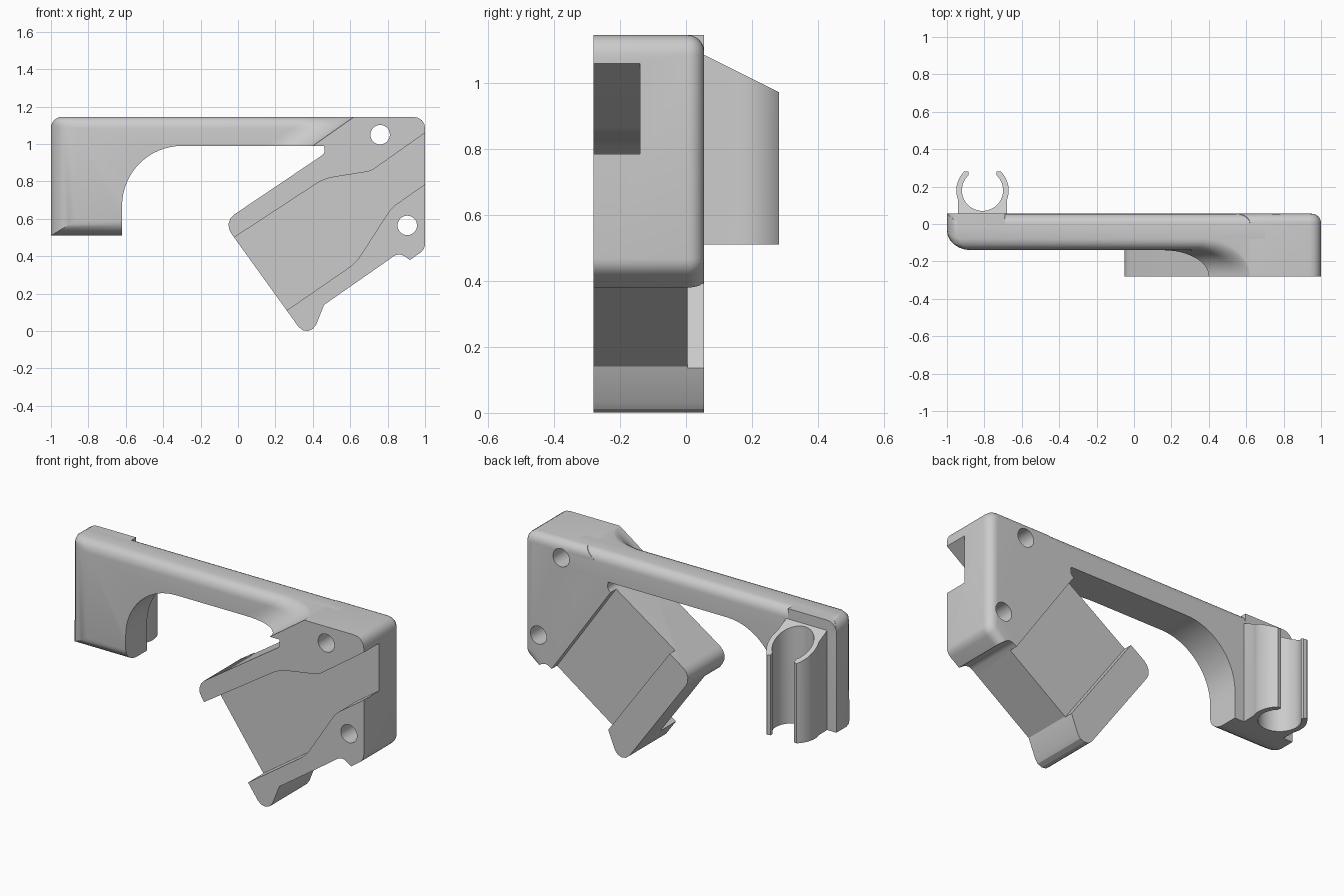
import bpy, bmesh, math
from mathutils import Vector

if "Cube" in bpy.data.objects:
    bpy.data.objects.remove(bpy.data.objects["Cube"])

GREY = (0.6, 0.6, 0.6, 1)
grey = bpy.data.materials.new("light_grey_plastic")
grey.use_nodes = True
grey.diffuse_color = GREY
grey.node_tree.nodes["Principled BSDF"].inputs["Base Color"].default_value = GREY

FRONT, FLOOR, BACK, TOP, FOOT = -0.28, -0.14, 0.055, 1.145, 0.51
BEAM_Z = 0.99
MAX_BEVEL = 0.15


def rounded(corners):
    """Polygon from (x, z, optional radius) corners, filleting those with a radius."""
    pts = []
    n = len(corners)
    for i, c in enumerate(corners):
        p = Vector(c[:2])
        r = c[2] if len(c) > 2 else 0
        if not r:
            pts.append(p)
            continue
        a = (Vector(corners[i - 1][:2]) - p).normalized()
        b = (Vector(corners[(i + 1) % n][:2]) - p).normalized()
        half = a.angle(b) / 2
        centre = p + (a + b).normalized() * r / math.sin(half)
        start = p + a * r / math.tan(half) - centre
        end = p + b * r / math.tan(half) - centre
        steps = max(4, int(r * 50))
        sweep = math.pi - 2 * half
        for k in range(steps + 1):
            t = k / steps
            pts.append(centre + (start * math.sin((1 - t) * sweep)
                                 + end * math.sin(t * sweep)) / math.sin(sweep))
    return pts


def apply_modifier(ob, mod):
    bpy.ops.object.select_all(action='DESELECT')
    bpy.context.view_layer.objects.active = ob
    ob.select_set(True)
    bpy.ops.object.modifier_apply(modifier=mod.name)


def loft(name, rings, bevel=None):
    """Capped skin over equal rings; bevel(a, b) gives the radius of an edge."""
    bm = bmesh.new()
    loops = [[bm.verts.new(p) for p in ring] for ring in rings]
    n = len(loops[0])
    for low, high in zip(loops, loops[1:]):
        for i in range(n):
            j = (i + 1) % n
            bm.faces.new((low[i], low[j], high[j], high[i]))
    bm.faces.new(loops[0][::-1])
    bm.faces.new(loops[-1])
    bmesh.ops.recalc_face_normals(bm, faces=bm.faces)
    if bevel:
        layer = bm.edges.layers.float.new("bevel_weight_edge")
        for e in bm.edges:
            e[layer] = bevel(e.verts[0].co, e.verts[1].co) / MAX_BEVEL
    mesh = bpy.data.meshes.new(name)
    bm.to_mesh(mesh)
    bm.free()
    mesh.materials.append(grey)
    ob = bpy.data.objects.new(name, mesh)
    bpy.context.collection.objects.link(ob)
    if bevel:
        mod = ob.modifiers.new("edge_rounding", 'BEVEL')
        mod.limit_method = 'WEIGHT'
        mod.width = MAX_BEVEL
        mod.segments = 6
        mod.use_clamp_overlap = False
        apply_modifier(ob, mod)
    return ob


def prism(name, corners, y0, y1, bevel=None):
    pts = rounded(corners)
    return loft(name, [[(p.x, y, p.y) for p in pts] for y in (y0, y1)], bevel)


def cut(ob, cutter):
    cutter.hide_render = True
    mod = ob.modifiers.new("cut", 'BOOLEAN')
    mod.operation = 'DIFFERENCE'
    mod.solver = 'EXACT'
    mod.object = cutter
    apply_modifier(ob, mod)
    bpy.data.objects.remove(cutter)


def near(a, b):
    return abs(a - b) < 0.001


# Horizontal beam with the hanging leg
def beam_bevel(a, b):
    if near(a.z, TOP) and near(b.z, TOP):
        if near(a.y, b.y) and a.x + b.x < 1:
            return 0.06 if a.y < 0 else 0.055
        return 0.06 if near(a.x, -1) and near(b.x, -1) else 0
    if near(a.y, FLOOR) and near(b.y, FLOOR):
        if near(a.x, -1) and near(b.x, -1):
            return 0.13
        if near(a.z, FOOT) and near(b.z, FOOT):
            return 0.08
    return 0


beam = prism("beam_and_leg", [(-1, FOOT), (-0.62, FOOT), (-0.62, BEAM_Z, 0.32),
                              (0.7, BEAM_Z), (0.7, TOP), (-1, TOP)],
             FLOOR, BACK, beam_bevel)
leg_back = prism("leg_back", [(-1, FOOT), (-0.69, FOOT), (-0.69, TOP), (-1, TOP, 0.06)],
                 -0.01, BACK)


# Mounting block and the tilted plate
def block_bevel(a, b):
    mid = (a + b) / 2
    on_back = near(a.y, BACK) and near(b.y, BACK)
    return 0.05 if on_back and (mid.x > 0.921 or mid.z > 1.1) else 0


block = prism("mounting_block", [
    (0.62, TOP), (0.40, BEAM_Z), (0.46, BEAM_Z), (0.465, 0.95, 0.03),
    (-0.08, 0.583, 0.07), (0.381, -0.057, 0.054), (0.46, 0.14), (0.79, 0.37),
    (0.86, 0.42, 0.05), (0.92, 0.38), (1, 0.437, 0.06), (1, TOP, 0.06)],
    FRONT, BACK, lambda a, b: 0 if near(a.y, FRONT) or near(b.y, FRONT)
    or near((a + b).z / 2, 1.0675) else block_bevel(a, b))

# Curved channel across the front
cut(block, prism("channel_cutter", [
    (1.1, 1.13), (0.71, 0.855, 0.1), (0.46, 0.815, 0.25), (-0.18, 0.396),
    (0.1, 0), (0.63, 0.365, 0.25), (0.82, 0.66, 0.2), (1.1, 0.855)], -0.4, FLOOR))

# Shallow recess across the back of the plate
cut(block, prism("recess_cutter", [(0.485, 0.1), (0.02, 0.745), (0.41, 0.983),
                                   (0.85, 0.35)], 0.005, 0.3))

# Screw holes
for x, z in ((0.76, 1.05), (0.905, 0.565)):
    ring = [(x + 0.052 * math.cos(math.tau * k / 32), z + 0.052 * math.sin(math.tau * k / 32))
            for k in range(32)]
    cut(block, prism("hole_cutter", ring, -0.4, 0.3))

# Concave flare from the beam out to the block, slanted like the plate
R, EDGE = 0.14, 0.06
levels = [BEAM_Z, TOP - EDGE] + [TOP - EDGE + EDGE * math.sin(math.pi / 2 * k / 6)
                                 for k in range(1, 7)]
rings = []
for z in levels:
    x0 = 0.40 + 0.22 * (z - BEAM_Z) / (TOP - BEAM_Z)
    rise = max(0, z - TOP + EDGE)
    inset = EDGE - math.sqrt(max(0, EDGE ** 2 - rise ** 2))
    ring = []
    for k in range(13):
        t = math.pi / 2 * k / 12
        ring.append((x0 - R * (1 - math.cos(t)) / 0.573,
                     FRONT + R * math.sin(t) + inset * math.sin(t), z))
    ring.append((x0, -0.07, z))
    rings.append(ring)
flare = loft("block_flare", rings)

# Snap clip behind the leg, open to the back with a sloping top
CX, CY, OUTER, INNER = -0.81, 0.18, 0.14, 0.11


def arc(r, a0, a1, steps):
    return [(CX + r * math.cos(math.radians(a0 + (a1 - a0) * k / steps)),
             CY + r * math.sin(math.radians(a0 + (a1 - a0) * k / steps)))
            for k in range(steps + 1)]


MID = (OUTER + INNER) / 2
profile = (arc(OUTER, 47, -20, 14) + [(CX + 0.13, 0), (CX - 0.13, 0)]
           + arc(OUTER, 200, 133, 14) + arc(MID, 127, 127, 1)[:1]
           + arc(INNER, 133, 407, 40) + arc(MID, 53, 53, 1)[:1])
clip = loft("snap_clip", [[(x, y, FOOT) for x, y in profile],
                          [(x, y, 1.085 - 0.5 * (y - BACK)) for x, y in profile]])

# Smooth the curved faces, keep hard edges
bpy.ops.object.select_all(action='DESELECT')
for ob in (beam, leg_back, block, flare, clip):
    ob.select_set(True)
bpy.context.view_layer.objects.active = block
bpy.ops.object.shade_smooth_by_angle(angle=math.radians(30))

| The task |
Repeat exactly the lines starting at the line with "ring.append((x0 - R" and ending with the final line of the entries. Include nothing else.

| Response to this task |
        ring.append((x0 - R * (1 - math.cos(t)) / 0.573,
                     FRONT + R * math.sin(t) + inset * math.sin(t), z))
    ring.append((x0, -0.07, z))
    rings.append(ring)
flare = loft("block_flare", rings)

# Snap clip behind the leg, open to the back with a sloping top
CX, CY, OUTER, INNER = -0.81, 0.18, 0.14, 0.11


def arc(r, a0, a1, steps):
    return [(CX + r * math.cos(math.radians(a0 + (a1 - a0) * k / steps)),
             CY + r * math.sin(math.radians(a0 + (a1 - a0) * k / steps)))
            for k in range(steps + 1)]


MID = (OUTER + INNER) / 2
profile = (arc(OUTER, 47, -20, 14) + [(CX + 0.13, 0), (CX - 0.13, 0)]
           + arc(OUTER, 200, 133, 14) + arc(MID, 127, 127, 1)[:1]
           + arc(INNER, 133, 407, 40) + arc(MID, 53, 53, 1)[:1])
clip = loft("snap_clip", [[(x, y, FOOT) for x, y in profile],
                          [(x, y, 1.085 - 0.5 * (y - BACK)) for x, y in profile]])

# Smooth the curved faces, keep hard edges
bpy.ops.object.select_all(action='DESELECT')
for ob in (beam, leg_back, block, flare, clip):
    ob.select_set(True)
bpy.context.view_layer.objects.active = block
bpy.ops.object.shade_smooth_by_angle(angle=math.radians(30))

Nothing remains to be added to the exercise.